Archive - News Article
August 4th, 2011
WAPAKONETA — Joint Township District Memorial Hospital was presented with a $30,000 check from The Dannon Company Monday night at the Auglaize County Fair to fund the Grand Health Family Challenge.
The $30,000 grant was awarded as part of the Dannon Next Generation Nutrition Grant program, which strives to combat childhood obesity. Dannon Manager of Corporate Responsibility Gayle Binney said the program was initiated in 2006 to help children who were struggling with being overweight or obese.
WAPAKONETA — Running a tiny brush through her rabbit Bubba’s fur, 8-year-old Amanda Schultz prepared for her first time showing at the Auglaize County Fair.
“It’s pretty easy now,” Amanda said, but after watching older relatives show rabbits for years she knows it keeps getting harder. “Every year you step up another level. You have to know more and the judge will ask you more.”
Even though taking rabbits to the fair runs in the family, the Wapakoneta girl said she takes them because they are “fun and cute.”
WAPAKONETA — Control, cleanliness and poise were just three of the areas 4-Hers had to display as part of the dairy showmanship event Tuesday afternoon at the Auglaize County Fair.
Dozens of participants entered the show barn looking to advance in the competition. The field featured some newcomers as well as veterans of handling the couple hundred pound animals.
“I am kind of hoping I place pretty good,” Cody Schlater said. “This is my first year doing dairy.”
ST. MARYS — A local city officially welcomed its visitors during an annual event Monday afternoon.
The city of St. Marys welcomed six visitors from Germany to its city during a lunch with city administration, as part of the annual German visit to St. Marys through the St. Marys-Lienen Sister City Organization.
“I welcome you to St. Marys, Ohio, U.S.A.,” Mayor Greg Freewalt told the six Germans at the city building. “We certainly welcome you here.”
WAPAKONETA — When Kayla Schneider’s name was announced as the 2011 Auglaize County Junior Fair queen, she broke into a subtle smile — later saying all the contestants were deserving.
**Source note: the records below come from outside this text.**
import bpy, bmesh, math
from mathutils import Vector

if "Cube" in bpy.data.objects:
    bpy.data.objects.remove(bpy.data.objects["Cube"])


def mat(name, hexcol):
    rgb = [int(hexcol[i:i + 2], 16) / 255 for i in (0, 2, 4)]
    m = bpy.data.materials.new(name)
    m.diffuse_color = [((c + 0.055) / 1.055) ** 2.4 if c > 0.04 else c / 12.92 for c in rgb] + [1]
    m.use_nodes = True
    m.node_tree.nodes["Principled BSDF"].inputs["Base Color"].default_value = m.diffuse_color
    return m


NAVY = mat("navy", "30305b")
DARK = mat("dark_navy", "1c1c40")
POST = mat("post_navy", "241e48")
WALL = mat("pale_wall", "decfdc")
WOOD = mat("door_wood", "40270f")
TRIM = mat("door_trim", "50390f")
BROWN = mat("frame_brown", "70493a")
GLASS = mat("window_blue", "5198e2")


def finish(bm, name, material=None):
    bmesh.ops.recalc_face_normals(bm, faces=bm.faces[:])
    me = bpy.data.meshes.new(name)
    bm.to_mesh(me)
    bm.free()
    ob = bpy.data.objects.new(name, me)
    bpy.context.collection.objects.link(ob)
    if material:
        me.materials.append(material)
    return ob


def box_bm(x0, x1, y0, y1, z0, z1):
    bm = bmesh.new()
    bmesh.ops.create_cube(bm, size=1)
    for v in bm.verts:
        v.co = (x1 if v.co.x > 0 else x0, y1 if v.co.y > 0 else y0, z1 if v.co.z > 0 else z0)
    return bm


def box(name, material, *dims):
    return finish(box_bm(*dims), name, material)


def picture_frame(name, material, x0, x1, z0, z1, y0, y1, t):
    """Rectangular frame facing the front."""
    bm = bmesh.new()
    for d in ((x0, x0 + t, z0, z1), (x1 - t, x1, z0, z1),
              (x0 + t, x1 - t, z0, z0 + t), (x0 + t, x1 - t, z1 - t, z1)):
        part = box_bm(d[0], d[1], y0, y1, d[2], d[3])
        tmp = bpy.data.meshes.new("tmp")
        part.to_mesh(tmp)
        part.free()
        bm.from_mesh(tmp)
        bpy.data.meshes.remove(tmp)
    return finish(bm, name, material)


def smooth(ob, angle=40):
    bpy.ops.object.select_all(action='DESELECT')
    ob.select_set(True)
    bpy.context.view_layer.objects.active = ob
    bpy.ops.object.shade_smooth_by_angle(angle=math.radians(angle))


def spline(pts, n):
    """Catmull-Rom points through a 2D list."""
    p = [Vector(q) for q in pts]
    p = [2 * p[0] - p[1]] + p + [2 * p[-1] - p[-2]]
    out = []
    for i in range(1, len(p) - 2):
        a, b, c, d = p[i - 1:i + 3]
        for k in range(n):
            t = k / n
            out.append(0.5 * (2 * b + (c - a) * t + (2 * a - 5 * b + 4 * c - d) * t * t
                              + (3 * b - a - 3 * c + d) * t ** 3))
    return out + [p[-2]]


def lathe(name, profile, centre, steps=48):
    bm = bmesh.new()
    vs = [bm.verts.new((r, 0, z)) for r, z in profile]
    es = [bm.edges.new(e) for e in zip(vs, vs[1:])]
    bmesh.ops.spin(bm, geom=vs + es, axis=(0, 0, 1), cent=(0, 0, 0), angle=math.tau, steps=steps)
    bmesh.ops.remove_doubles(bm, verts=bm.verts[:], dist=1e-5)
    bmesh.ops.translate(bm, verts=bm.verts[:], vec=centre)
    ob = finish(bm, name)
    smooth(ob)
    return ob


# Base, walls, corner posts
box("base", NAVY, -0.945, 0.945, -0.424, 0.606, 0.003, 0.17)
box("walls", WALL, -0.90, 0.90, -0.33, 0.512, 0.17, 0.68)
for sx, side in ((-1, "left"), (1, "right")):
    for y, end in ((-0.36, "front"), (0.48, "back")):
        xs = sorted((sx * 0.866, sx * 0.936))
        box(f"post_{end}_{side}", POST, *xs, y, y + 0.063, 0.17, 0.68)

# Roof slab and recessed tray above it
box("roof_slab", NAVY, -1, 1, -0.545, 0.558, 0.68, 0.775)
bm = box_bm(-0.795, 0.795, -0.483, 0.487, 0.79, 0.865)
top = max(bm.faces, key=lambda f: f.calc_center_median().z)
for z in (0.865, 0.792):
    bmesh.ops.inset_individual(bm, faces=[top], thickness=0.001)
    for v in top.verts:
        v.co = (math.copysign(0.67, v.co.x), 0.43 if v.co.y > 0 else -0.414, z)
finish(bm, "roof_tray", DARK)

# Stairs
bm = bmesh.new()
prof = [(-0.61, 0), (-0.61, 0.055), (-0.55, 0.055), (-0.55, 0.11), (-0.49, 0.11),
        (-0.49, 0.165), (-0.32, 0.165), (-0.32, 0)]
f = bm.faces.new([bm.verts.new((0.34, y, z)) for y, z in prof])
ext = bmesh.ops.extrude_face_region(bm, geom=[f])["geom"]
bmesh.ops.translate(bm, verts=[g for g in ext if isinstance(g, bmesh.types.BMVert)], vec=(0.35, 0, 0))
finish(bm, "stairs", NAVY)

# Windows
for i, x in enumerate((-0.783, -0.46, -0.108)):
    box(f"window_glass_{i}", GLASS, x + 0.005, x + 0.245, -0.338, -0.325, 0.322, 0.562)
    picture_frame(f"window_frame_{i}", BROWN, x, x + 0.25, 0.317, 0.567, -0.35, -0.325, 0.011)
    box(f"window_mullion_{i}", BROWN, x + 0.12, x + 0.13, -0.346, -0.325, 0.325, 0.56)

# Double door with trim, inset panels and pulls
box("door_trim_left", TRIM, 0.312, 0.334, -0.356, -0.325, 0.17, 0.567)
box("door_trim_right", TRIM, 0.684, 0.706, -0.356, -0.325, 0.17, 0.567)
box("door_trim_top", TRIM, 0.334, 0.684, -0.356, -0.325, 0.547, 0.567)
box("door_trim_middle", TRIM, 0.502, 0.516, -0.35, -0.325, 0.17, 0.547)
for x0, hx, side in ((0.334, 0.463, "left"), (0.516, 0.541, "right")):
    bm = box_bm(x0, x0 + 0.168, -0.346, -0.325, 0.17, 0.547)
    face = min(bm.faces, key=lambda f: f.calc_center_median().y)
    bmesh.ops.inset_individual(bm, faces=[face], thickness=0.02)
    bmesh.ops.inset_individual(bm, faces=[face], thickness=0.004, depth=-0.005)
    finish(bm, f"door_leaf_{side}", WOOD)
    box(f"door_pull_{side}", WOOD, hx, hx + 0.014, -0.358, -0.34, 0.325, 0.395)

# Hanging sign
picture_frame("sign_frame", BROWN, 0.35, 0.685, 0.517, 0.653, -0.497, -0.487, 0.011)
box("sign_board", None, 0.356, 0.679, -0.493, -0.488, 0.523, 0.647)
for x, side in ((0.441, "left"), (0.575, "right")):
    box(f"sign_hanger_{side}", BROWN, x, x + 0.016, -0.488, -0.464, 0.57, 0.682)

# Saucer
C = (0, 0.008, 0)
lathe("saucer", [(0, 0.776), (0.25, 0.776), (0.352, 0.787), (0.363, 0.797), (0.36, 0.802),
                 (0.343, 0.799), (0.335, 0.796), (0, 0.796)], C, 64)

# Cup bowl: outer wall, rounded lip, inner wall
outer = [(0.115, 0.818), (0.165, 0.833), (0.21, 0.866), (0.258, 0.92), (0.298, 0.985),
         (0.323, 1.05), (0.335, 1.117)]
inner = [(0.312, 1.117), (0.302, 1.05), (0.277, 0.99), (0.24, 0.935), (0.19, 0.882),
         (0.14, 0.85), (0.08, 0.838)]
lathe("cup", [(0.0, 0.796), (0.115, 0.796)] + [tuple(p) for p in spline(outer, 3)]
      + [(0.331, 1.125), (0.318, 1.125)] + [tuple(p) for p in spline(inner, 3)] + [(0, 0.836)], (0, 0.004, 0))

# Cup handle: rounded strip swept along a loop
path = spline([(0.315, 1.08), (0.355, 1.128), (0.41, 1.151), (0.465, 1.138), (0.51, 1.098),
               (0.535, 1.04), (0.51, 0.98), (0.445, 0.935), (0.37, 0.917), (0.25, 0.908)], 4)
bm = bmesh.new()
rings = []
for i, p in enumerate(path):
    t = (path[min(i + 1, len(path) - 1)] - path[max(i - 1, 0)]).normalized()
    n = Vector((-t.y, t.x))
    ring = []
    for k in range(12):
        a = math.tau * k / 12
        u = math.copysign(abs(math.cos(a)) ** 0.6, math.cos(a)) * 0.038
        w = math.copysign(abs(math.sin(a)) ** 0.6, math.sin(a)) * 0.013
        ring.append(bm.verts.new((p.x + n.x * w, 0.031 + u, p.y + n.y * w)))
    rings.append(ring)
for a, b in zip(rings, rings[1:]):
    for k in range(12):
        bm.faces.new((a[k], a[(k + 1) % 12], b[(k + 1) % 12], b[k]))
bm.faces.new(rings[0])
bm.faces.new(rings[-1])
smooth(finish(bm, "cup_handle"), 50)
On Monday, Wapakoneta’s Schneider and St. Marys’ Patrick Schwartz were crowned as royalty over the 159th Auglaize County Junior Fair.
Schwartz said the selection gave him a feeling of accomplishment after being chosen.
“It’s an awesome feeling,” Schwartz said. “I grew up wanting to be selected someday.”
ST. MARYS — State officials in Columbus are in the process of determining if the illness of a Montgomery County resident is related to toxins in Grand Lake St. Marys.
ST. MARYS — Outdoor enthusiasts and history buffs have the opportunity to stroll through the woods near the location of what is believed to be the initial settlement of St. Marys.
As part of his Eagle Scout project, Ryan Wendel, 18, established a walking path through the woods behind Varsity Lanes in St. Marys. The parcel is believed to be near the original settlement of Fort St. Marys, which became part of St. Marys.
ST. MARYS — During a special meeting Friday afternoon, St. Marys Board of Education members adjusted personnel items and recognized one of their own.
Board members accepted the resignation of Ken Neff as St. Marys Middle School principal and the resignation of Mary Miller as St. Marys Middle School assistant principal. They then appointed Miller as principal of St. Marys Middle School, effective this upcoming school year.
MINSTER — Beer rookies and connoisseurs alike are invited to Four Seasons Park Saturday for the fourth annual beer tasting event, Bock and Rock.
The event begins at 4 p.m. for VIPs and at 6 p.m. for general admission today. General admission tickets for Bock and Rock are $20 pre-sale and $25 at the gate and include 15 sample tickets, a complimentary sampling glass, live entertainment and a sampling guide.
ST. MARYS — A local resident recently had his first foray into print, as he debuted his first novel.
St. Marys resident Jason Thornsberry penned “Family Debt: The Devil’s Due” under the name J.D. Thornsberry after he was inspired by events that happened to him at a haunted house.
“Somebody a couple of years ago asked me to go to a house they thought might be haunted and take some photographs,” Thornsberry said. “I ended up taking an audio recorder, and I started getting voices and things.”